# then give me the first chunk back.
data$city <- sapply(strsplit(data$area, split=","), function(x) { x[1] })

#just california
ca_cities <- subset(data, stfips == 6)

#this is a manual job.
coastal <- c("Salinas", "Vallejo-Fairfield", "Los Angeles-Long Beach-Santa Ana", "Oxnard-Thousand Oaks-Ventura", "San Diego-Carlsbad-San Marcos", "Santa Rosa-Petaluma", "San Francisco-Oakland-Fremont", "San Luis Obispo-Paso Robles", "Santa Barbara-Santa Maria-Goleta", "Napa", "San Jose-Sunnyvale-Santa Clara", "Santa Cruz-Watsonville")
inland <- c("Bakersfield-Delano", "Chico", "El Centro", "Fresno", "Hanford-Corcoran", "Madera-Chowchilla", "Merced", "Modesto", "Redding", "Riverside-San Bernardino-Ontario", "Sacramento--Arden-Arcade--Roseville", "Stockton", "Visalia-Porterville", "Yuba City")

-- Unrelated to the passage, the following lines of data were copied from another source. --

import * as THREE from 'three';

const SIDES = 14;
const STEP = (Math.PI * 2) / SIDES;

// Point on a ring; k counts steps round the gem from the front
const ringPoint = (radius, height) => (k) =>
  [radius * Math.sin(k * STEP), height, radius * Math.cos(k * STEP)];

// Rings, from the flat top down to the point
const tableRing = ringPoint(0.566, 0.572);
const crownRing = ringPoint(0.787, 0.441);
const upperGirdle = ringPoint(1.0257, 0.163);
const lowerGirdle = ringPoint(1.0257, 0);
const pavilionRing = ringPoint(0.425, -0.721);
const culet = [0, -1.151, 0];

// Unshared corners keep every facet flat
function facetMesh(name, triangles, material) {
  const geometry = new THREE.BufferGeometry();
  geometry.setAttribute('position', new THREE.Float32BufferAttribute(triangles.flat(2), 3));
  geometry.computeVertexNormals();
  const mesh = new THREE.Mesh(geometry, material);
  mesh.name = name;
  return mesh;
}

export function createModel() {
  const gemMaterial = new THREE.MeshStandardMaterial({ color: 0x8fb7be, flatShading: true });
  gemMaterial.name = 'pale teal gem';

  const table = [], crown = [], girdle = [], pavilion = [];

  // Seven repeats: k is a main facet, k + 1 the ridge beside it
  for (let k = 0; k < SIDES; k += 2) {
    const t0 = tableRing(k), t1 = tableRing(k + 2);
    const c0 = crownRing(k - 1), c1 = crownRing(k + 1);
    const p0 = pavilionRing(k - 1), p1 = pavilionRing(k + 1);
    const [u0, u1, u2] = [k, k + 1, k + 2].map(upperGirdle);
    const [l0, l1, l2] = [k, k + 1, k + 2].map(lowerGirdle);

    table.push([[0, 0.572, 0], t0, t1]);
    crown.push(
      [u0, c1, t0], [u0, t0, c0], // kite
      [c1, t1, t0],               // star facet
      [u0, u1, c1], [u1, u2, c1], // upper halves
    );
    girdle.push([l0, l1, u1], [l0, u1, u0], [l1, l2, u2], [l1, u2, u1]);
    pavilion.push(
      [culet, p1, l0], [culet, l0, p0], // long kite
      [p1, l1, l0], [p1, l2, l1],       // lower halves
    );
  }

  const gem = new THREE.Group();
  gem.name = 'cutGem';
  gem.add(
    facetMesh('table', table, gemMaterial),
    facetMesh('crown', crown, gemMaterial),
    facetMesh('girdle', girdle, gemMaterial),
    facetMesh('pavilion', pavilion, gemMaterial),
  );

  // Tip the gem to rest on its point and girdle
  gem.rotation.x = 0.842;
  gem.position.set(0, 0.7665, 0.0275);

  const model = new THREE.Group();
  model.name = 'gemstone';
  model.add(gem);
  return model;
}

# make a new vector called setting. then set it depending on whether it's coastal or inland.
ca_cities$setting <- NA
ca_cities$setting[ca_cities$city%in%coastal] <- "coastal"
ca_cities$setting[ca_cities$city%in%inland] <- "inland"

# average for california - two lines gets us what we need!
ca_avg <- aggregate(ca_cities[,c("unemployment", "labor_force", "employment")], list(date2=ca_cities$date2), sum)
ca_avg$rate <- 100 * ca_avg$unemployment / ca_avg$labor_force

#sort it just to make sure
ca_avg <- ca_avg[order(ca_avg$date),]

# make a function -- dont have to but it's cleaner to read.

plot_regional_rates <- function(region) {

  #just records from this setting (inland/coastal)
  this_region <- subset(ca_cities, setting == region)

  #plot the ca average
  plot(ca_avg$date, ca_avg$rate, type = "l", ylim = c(4, 30), col="red", lwd = 2, xlab="Date", ylab="Rate", main = region )

  #add lines for cities in this group
  for (i in unique(this_region$city)) {
    this_city <- subset(this_region, city == i )
    lines(this_city$date2, this_city$rate, col="lightgrey")

#plot in a 2x1 grid